We’re betting she’ll be walking before her first birthday candle is flamed

The newest darling to our family tree is thrilling to us all
How great it is that such joy and love can be caused by someone so very small.
June 2012
For: Arianna – Our first great granddaughter

Wedding on the Beach

The Wedding on the Beach
Dennis C. Orvis

The groom was waiting all alone on the dampened sand
A miracle, perhaps, the rain has stopped.

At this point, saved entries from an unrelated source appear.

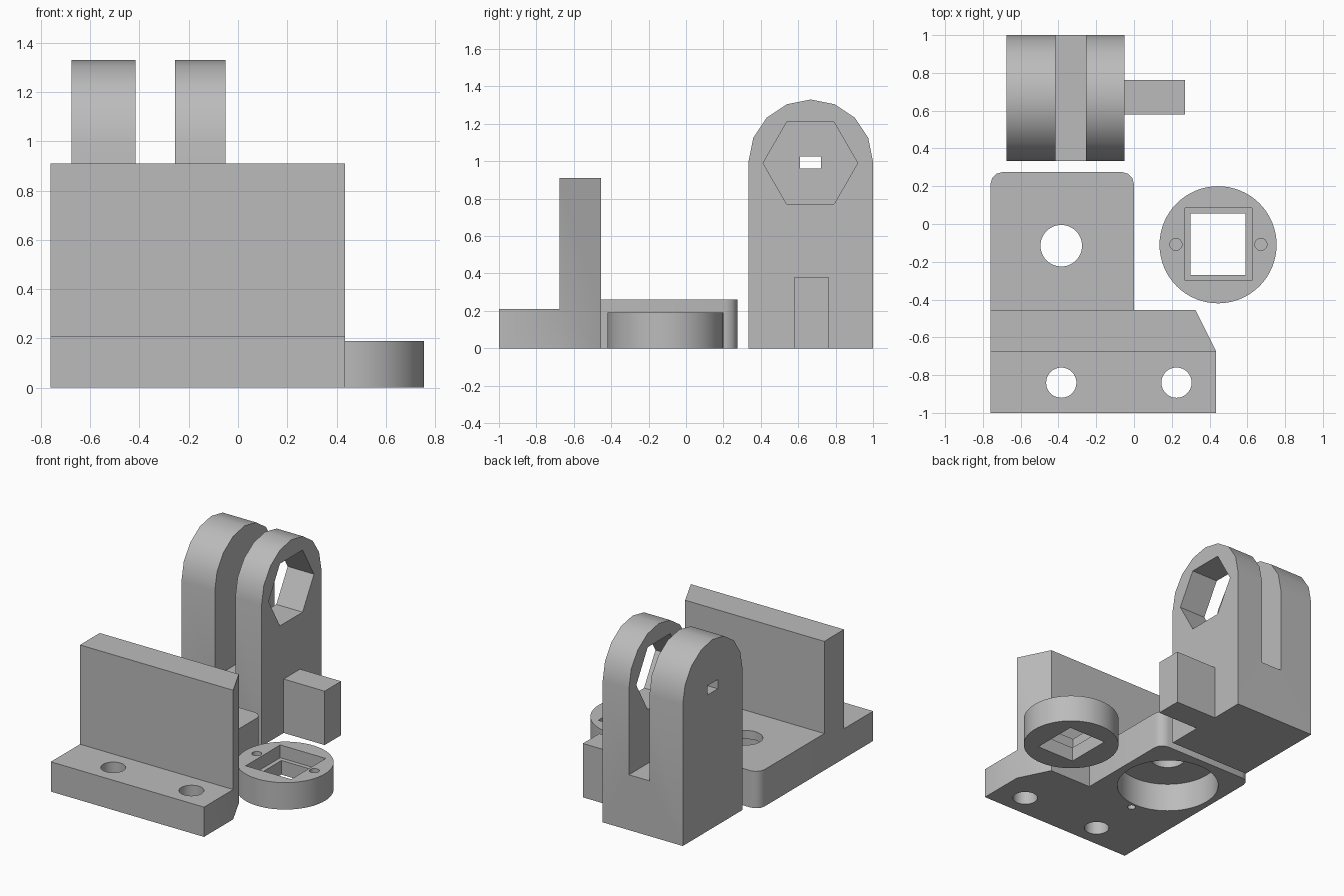
import bpy, bmesh, math
from mathutils import Vector

if "Cube" in bpy.data.objects:
    bpy.data.objects.remove(bpy.data.objects["Cube"], do_unlink=True)

grey = bpy.data.materials.new("plain_grey")
grey.use_nodes = True
grey.diffuse_color = (0.5, 0.5, 0.5, 1)
grey.node_tree.nodes["Principled BSDF"].inputs["Base Color"].default_value = (0.5, 0.5, 0.5, 1)


def prism(name, outline, lo, hi, axis="z"):
    """Extrude an outline: (x, y) along z, or (y, z) along x."""
    bm = bmesh.new()
    place = (lambda a, b, h: (a, b, h)) if axis == "z" else (lambda a, b, h: (h, a, b))
    face = bm.faces.new([bm.verts.new(place(a, b, lo)) for a, b in outline])
    out = bmesh.ops.extrude_face_region(bm, geom=[face])
    shift = Vector(place(0, 0, hi - lo))
    bmesh.ops.translate(bm, vec=shift, verts=[v for v in out["geom"] if isinstance(v, bmesh.types.BMVert)])
    bmesh.ops.recalc_face_normals(bm, faces=bm.faces)
    mesh = bpy.data.meshes.new(name)
    bm.to_mesh(mesh)
    bm.free()
    mesh.materials.append(grey)
    obj = bpy.data.objects.new(name, mesh)
    bpy.context.collection.objects.link(obj)
    return obj


def rect(a0, a1, b0, b1):
    return [(a0, b0), (a1, b0), (a1, b1), (a0, b1)]


def arc(a, b, r, start=0, end=360, n=48):
    """Points of an arc; a full circle does not repeat its first point."""
    count = n if end - start == 360 else n + 1
    angles = [math.radians(start + (end - start) * i / n) for i in range(count)]
    return [(a + r * math.cos(t), b + r * math.sin(t)) for t in angles]


def combine(target, operation, tools):
    """Apply a boolean with each tool, then delete the tool."""
    for tool in tools:
        mod = target.modifiers.new("combine", "BOOLEAN")
        mod.operation, mod.solver, mod.object = operation, "EXACT", tool
        bpy.context.view_layer.update()
        graph = bpy.context.evaluated_depsgraph_get()
        mesh = bpy.data.meshes.new_from_object(target.evaluated_get(graph))
        target.modifiers.clear()
        target.data = mesh
        bpy.data.objects.remove(tool, do_unlink=True)


# Angle bracket: front flange, upright wall and rear plate with rounded corners
L, R, FRONT, BACK, COLLAR = -0.76, 0.435, -0.675, -0.455, (-0.385, -0.115)
slope = [(R, FRONT), (0.325, BACK), (L, BACK)]
bracket = prism("angle_bracket", [(L, -1), (R, -1)] + slope, 0, 0.21)
wall = prism("wall", [(L, FRONT)] + slope, 0, 0.91)
c = 0.065
plate = prism("rear_plate", [(L, -0.6), (0, -0.6)] + arc(-c, 0.275 - c, c, 0, 90, 3)
              + arc(L + c, 0.275 - c, c, 90, 180, 3), 0, 0.26)
combine(bracket, "UNION", [wall, plate])
combine(bracket, "DIFFERENCE", [
    prism("bolt_hole_right", arc(-0.385, -0.84, 0.08), -0.1, 0.4),
    prism("bolt_hole_left", arc(0.225, -0.84, 0.08), -0.1, 0.4),
    prism("shaft_hole", arc(*COLLAR, 0.11), -0.1, 0.4),
    prism("disc_pocket", arc(*COLLAR, 0.33, n=64), -0.1, 0.2),
    prism("pin_hole", arc(-0.385, -0.485, 0.026, n=24), -0.1, 0.15),
])

# Forked clevis with rounded top, side tab, hexagonal socket and small slot
MID = 0.667
clevis = prism("forked_clevis", [(MID - 0.333, 0), (MID + 0.333, 0)]
               + arc(MID, 0.997, 0.333, 0, 180, 8), -0.675, -0.05, "x")
combine(clevis, "UNION", [prism("side_tab", rect(0.58, 0.763, 0, 0.38), -0.15, 0.27, "x")])
combine(clevis, "DIFFERENCE", [
    prism("fork_gap", rect(0.2, 1.2, 0.39, 1.5), -0.415, -0.255, "x"),
    prism("hex_socket", arc(0.665, 0.99, 0.253, n=6), -0.3, 0.1, "x"),
    prism("small_slot", rect(0.61, 0.722, 0.96, 1.025), -0.8, -0.35, "x"),
])

# Disc with stepped square opening and two pin holes
disc = prism("drive_disc", arc(0.445, -0.11, 0.31, n=64), 0, 0.19)
combine(disc, "DIFFERENCE", [
    prism("square_opening", rect(0.3, 0.59, -0.27, 0.055), -0.1, 0.3),
    prism("square_recess", rect(0.27, 0.625, -0.3, 0.085), 0.1, 0.3),
    prism("disc_pin_right", arc(0.222, -0.108, 0.032, n=24), 0.09, 0.3),
    prism("disc_pin_left", arc(0.672, -0.108, 0.032, n=24), 0.09, 0.3),
])

# Smooth the curved walls, keep the corners sharp
for obj in (bracket, clevis, disc):
    bpy.ops.object.select_all(action="DESELECT")
    obj.select_set(True)
    bpy.context.view_layer.objects.active = obj
    bpy.ops.object.shade_smooth_by_angle(angle=math.radians(32))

The wedding a go as planned
The bridesmaids in their aqua blue gowns, descended barefooted from the poolside stair
And the wind continued blowing their flowing gowns and waving locks of hair

Right behind, the groom’s men came, dressed with yellow shirts, a matching set
Loved ones, family, friends and lady preacher, were hoping not to get wet
All were barefooted and waiting patiently under rain filled skies
Then we saw the beautiful bride and her father with moisture in our eyes

At the top of the wooded stairs in a gown of gorgeous white
Descending with her beaming father, holding her arm with loving delight
Now walking slowly toward the groom, like everyone, barefooted, too
With a matching smile from her mother in a gown of wonderful blue

With winds blowing, sometimes gusting and gray moving clouds overhead
The preacher began the ceremony with two waters poured, caring words were said
Personal vows and rings exchanged and two hearts in love so brave
Sealed with a kiss, cheers filled the mist, while the ocean waved

With hugs and kisses, many pictures were taken
As the clouds were waiting, but threatening as they might
The newly married couple walked together into the shallow tide
For final pictures and words ever personal and so very right

Then the rain started falling and blowing very fast
The barefooted wedding party was running for their shoes all the same
The groom picked up his new wife and carried her to the shore
Engulfed by the moment, love filled the air for a beach wedding in the rain.

June 9, 2012
(With a grandfather’s love)

Little Feet
Dennis C. Orvis

How thrilled we were when you began to pull up and stand,
With your cute little feet, sometimes with curled toes found their way

It wasn’t long before you took your first step, then more
Your cute little feet slowly and carefully became a game of play

Now little darling, those little feet are moving very fast
And Grandma’s pretty end-table things were raised to higher retreat

Where inquisitive eyes behind searching hands cannot reach
Avoiding trouble caused by you running with your cute little feet.